NoFlyZone Lets You Establish A No-Fly Zone Over Your Property

Next Story

Qualcomm Hit With $975M Fine In China Following Antitrust Investigation

If your first reaction to a drone flying over your house is getting out your M16 for some target practice, you can now opt for a less violent option. NoFlyZone.org lets you establish a no-fly zone over your property and a number of drone hardware and software firms have already promised to honor your request. Among the partners in this effort are EHANG (the company behind the Ghost drone), Horizon Hobby, DroneDeploy, YUNEEC, HEXO+, PixiePath and RCFlyMaps.

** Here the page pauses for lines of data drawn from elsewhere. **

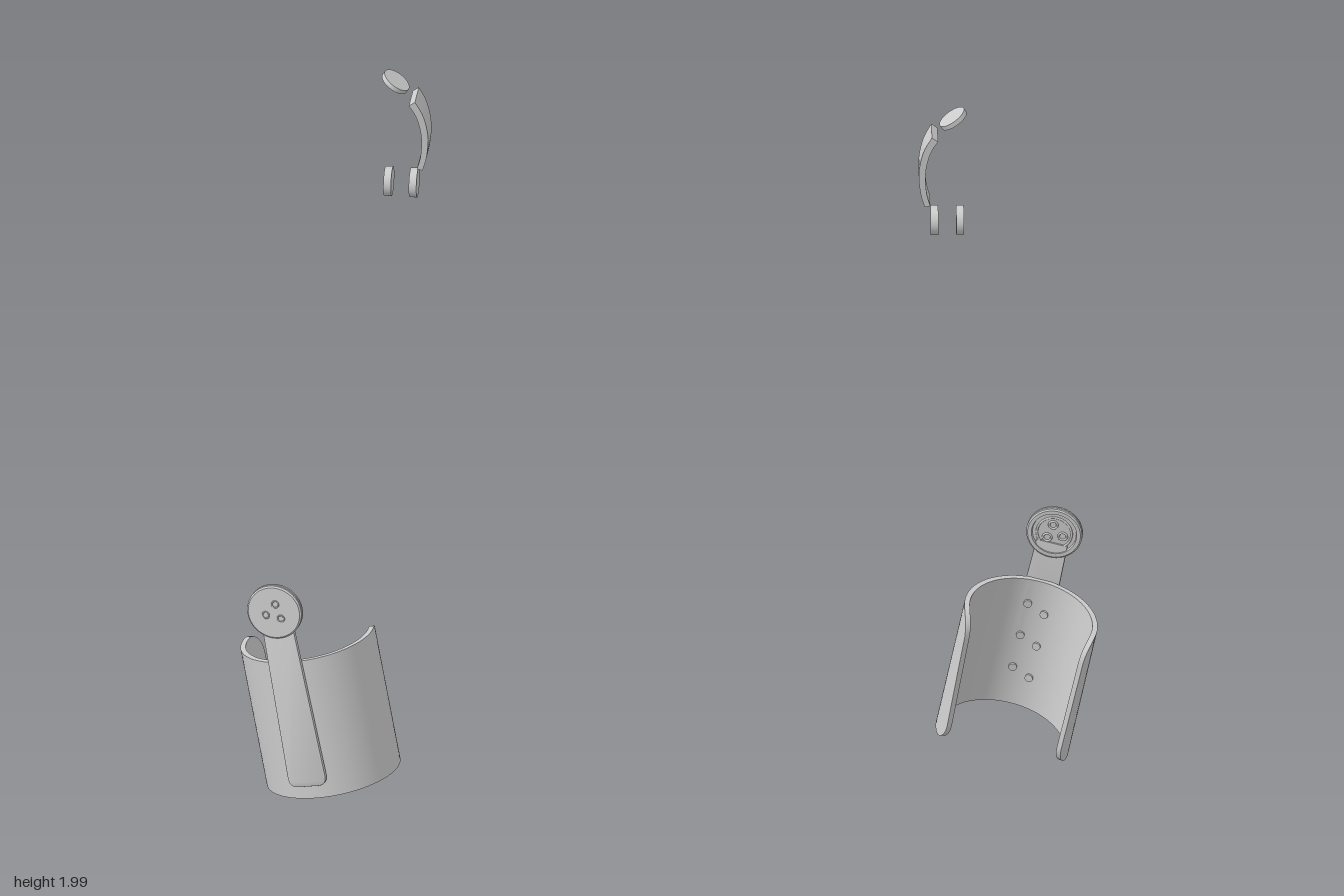
import * as THREE from 'three';
import { toCreasedNormals } from 'three/addons/utils/BufferGeometryUtils.js';

const H = 0.385, RX = 0.178, RZ = 0.187, WALL = 0.014, CORNER = 0.06;

// Open cuff: each row is a closed loop of outer then inner points, with rounded free corners
function cuffGeometry() {
  const rows = 24, seg = 56, loop = 2 * (seg + 1);
  const pos = [], idx = [];
  const rad = THREE.MathUtils.degToRad;
  for (let j = 0; j <= rows; j++) {
    const y = (H / 2) * Math.sin((Math.PI / 2) * ((2 * j) / rows - 1));
    const k = y / H + 0.5;
    const d = Math.max(0, Math.abs(y) - (H / 2 - CORNER));
    const inset = (CORNER - Math.sqrt(Math.max(0, CORNER * CORNER - d * d))) / 0.18;
    const t0 = -rad(126 - 4 * k) + inset, t1 = rad(118 - 8 * k) - inset;
    for (let i = 0; i < loop; i++) {
      const inner = i > seg;
      const t = THREE.MathUtils.lerp(t0, t1, (inner ? loop - 1 - i : i) / seg);
      const w = inner ? WALL : 0;
      pos.push((RX - w) * Math.sin(t), y, (RZ - w) * Math.cos(t));
    }
  }
  for (let j = 0; j < rows; j++) {
    for (let i = 0; i < loop; i++) {
      const a = j * loop + i, b = j * loop + ((i + 1) % loop);
      idx.push(a, b, b + loop, a, b + loop, a + loop);
    }
  }
  for (let i = 0; i < seg; i++) {
    const a = i, b = i + 1, c = loop - 2 - i, d = loop - 1 - i, n = rows * loop;
    idx.push(n + a, n + b, n + c, n + a, n + c, n + d);
    idx.push(a, c, b, a, d, c);
  }
  const g = new THREE.BufferGeometry();
  g.setAttribute('position', new THREE.Float32BufferAttribute(pos, 3));
  g.setIndex(idx);
  return toCreasedNormals(g, 0.6);
}

// Tapered strap with a rounded lower end
function armGeometry() {
  const s = new THREE.Shape(), r = 0.026, w = 0.052, y0 = -0.155;
  s.moveTo(-w + r, y0);
  s.lineTo(w - r, y0);
  s.quadraticCurveTo(w, y0, w, y0 + r);
  s.lineTo(0.042, 0.31);
  s.lineTo(-0.042, 0.31);
  s.lineTo(-w, y0 + r);
  s.quadraticCurveTo(-w, y0, -w + r, y0);
  const g = new THREE.ExtrudeGeometry(s, {
    depth: 0.009, bevelEnabled: true, bevelThickness: 0.003, bevelSize: 0.003,
    bevelOffset: -0.003, bevelSegments: 2, curveSegments: 8,
  });
  return toCreasedNormals(g, 0.6);
}

// Grooved round head with a recessed back
function headGeometry() {
  const profile = [
    [0, -0.004], [0.058, -0.004], [0.06, -0.011], [0.07, -0.011], [0.074, -0.008],
    [0.074, -0.002], [0.071, 0], [0.074, 0.002], [0.074, 0.007], [0.07, 0.011], [0, 0.011],
  ].map(([x, y]) => new THREE.Vector2(x, y));
  return toCreasedNormals(new THREE.LatheGeometry(profile, 48).rotateX(Math.PI / 2), 0.6);
}

// Curved link swept from a side outline, narrowing downwards
function linkGeometry() {
  const v = (p) => p.map(([x, y]) => new THREE.Vector2(x, y));
  const s = new THREE.Shape();
  s.moveTo(0.188, 1.921);
  s.splineThru(v([[0.208, 1.885], [0.22, 1.83], [0.218, 1.77], [0.208, 1.73]]));
  s.lineTo(0.223, 1.727);
  s.splineThru(v([[0.234, 1.77], [0.238, 1.83], [0.226, 1.89], [0.204, 1.933]]));
  s.closePath();
  const g = new THREE.ExtrudeGeometry(s, { depth: 0.086, bevelEnabled: false, curveSegments: 4 });
  g.translate(0, 0, -0.043);
  const p = g.attributes.position;
  for (let i = 0; i < p.count; i++) {
    const k = THREE.MathUtils.clamp((p.getY(i) - 1.73) / 0.2, 0, 1);
    p.setZ(i, p.getZ(i) * (0.78 + 0.22 * k));
  }
  g.translate(0, 0, -0.203);
  return toCreasedNormals(g, 0.6);
}

export function createModel() {
  const model = new THREE.Group();
  model.name = 'cuffAndLinks';
  const grey = new THREE.MeshStandardMaterial({ color: 0xcccccc });
  grey.name = 'light grey';
  const add = (parent, name, geometry, x = 0, y = 0, z = 0) => {
    const m = new THREE.Mesh(geometry, grey);
    m.name = name;
    m.position.set(x, y, z);
    parent.add(m);
    return m;
  };

  // Tilted cuff assembly
  const brace = new THREE.Group();
  brace.name = 'brace';
  brace.position.set(-0.0225, 0.2325, 0.0275);
  brace.quaternion.setFromUnitVectors(
    new THREE.Vector3(0, 1, 0), new THREE.Vector3(-0.075, 0.375, -0.045).normalize());
  model.add(brace);
  add(brace, 'cuff', cuffGeometry());

  // Strap and head lie flat against the front of the cuff
  const strap = new THREE.Group();
  strap.name = 'strap';
  strap.position.set(-0.033, 0, 0.181);
  strap.rotation.y = -0.15;
  brace.add(strap);
  add(strap, 'arm', armGeometry(), 0, 0, 0.003);
  const head = new THREE.Group();
  head.name = 'head';
  head.position.set(0, 0.34, 0.008);
  strap.add(head);
  add(head, 'headDisc', headGeometry());
  add(head, 'backRing', new THREE.TorusGeometry(0.046, 0.003, 8, 40), 0, 0, -0.005);
  for (let i = 0; i < 3; i++) {
    const a = (i * 2 * Math.PI) / 3 + 1.25;
    const x = 0.024 * Math.cos(a), y = 0.024 * Math.sin(a);
    add(head, 'frontEyelet', new THREE.TorusGeometry(0.009, 0.002, 6, 18), x, y, 0.011);
    add(head, 'backEyelet', new THREE.TorusGeometry(0.011, 0.003, 6, 18), x, y, -0.005);
  }

  // Rivets through the inner wall behind the strap
  for (const y of [0.11, 0.01, -0.09]) {
    for (const side of [-1, 1]) {
      const rivet = new THREE.CylinderGeometry(0.011, 0.011, 0.012, 18).rotateX(Math.PI / 2);
      const t = -0.19 + side * 0.15;
      const m = add(brace, 'rivet', rivet, (RX - WALL) * Math.sin(t), y + side * 0.01, (RZ - WALL) * Math.cos(t));
      m.rotation.y = t;
    }
  }

  // Separate small pieces above
  const coin = (h) => new THREE.CylinderGeometry(0.039, 0.039, h, 40);
  add(model, 'topDisc', coin(0.013), 0.148, 1.968, -0.203).rotation.z = -0.59;
  add(model, 'curvedLink', linkGeometry());
  for (const x of [0.13, 0.197]) {
    add(model, 'lowerDisc', coin(0.02), x, 1.673, -0.202).rotation.z = Math.PI / 2;
  }
  return model;
}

As you have probably noticed, most of those are relatively unknown brands (or, as in the case of HEXO+, haven’t launched yet). DJI and 3D Robotics aren’t on the list, for example, and just DJI alone probably accounts for the vast majority of drone sales in the United States. NoFlyZone tells me the company has reached out to DJI and 3D Robotics, but has not yet confirmed participation. DJI is no stranger to no-fly zones — though sometimes a bit overeager about them — so I wouldn’t be surprised if the company decided to participate in this project, too.

Parrot Bebop Drone FlightGiven that virtually all unmanned aerial vehicles have cameras and lend themselves to these kind of antics, it’s understandable that some people wouldn’t want a drone to circle over their backyards. Smart operators of remotely piloted quadcopters don’t fly over buildings and people anyway, but there will always be a few who don’t (want to) follow the rules.

Using NoFlyZone, home owners can register their address and create a geofence around their property. Oddly enough, though, you don’t have to prove that you own a specific property (I just registered the space over our TechCrunch office in San Francisco as a no-fly zone).

The company tells me that it will only allow one address per registrant by default. If you want to register more than one, you will have to show proof by providing a copy of a formal document like a utility bill. I don’t quite see how that would stop somebody from using multiple email addresses to register all of their neighbors, but I guess it’s a first step (and wouldn’t most people only want to register one address anyway?).

Featured Image: Dan Bruins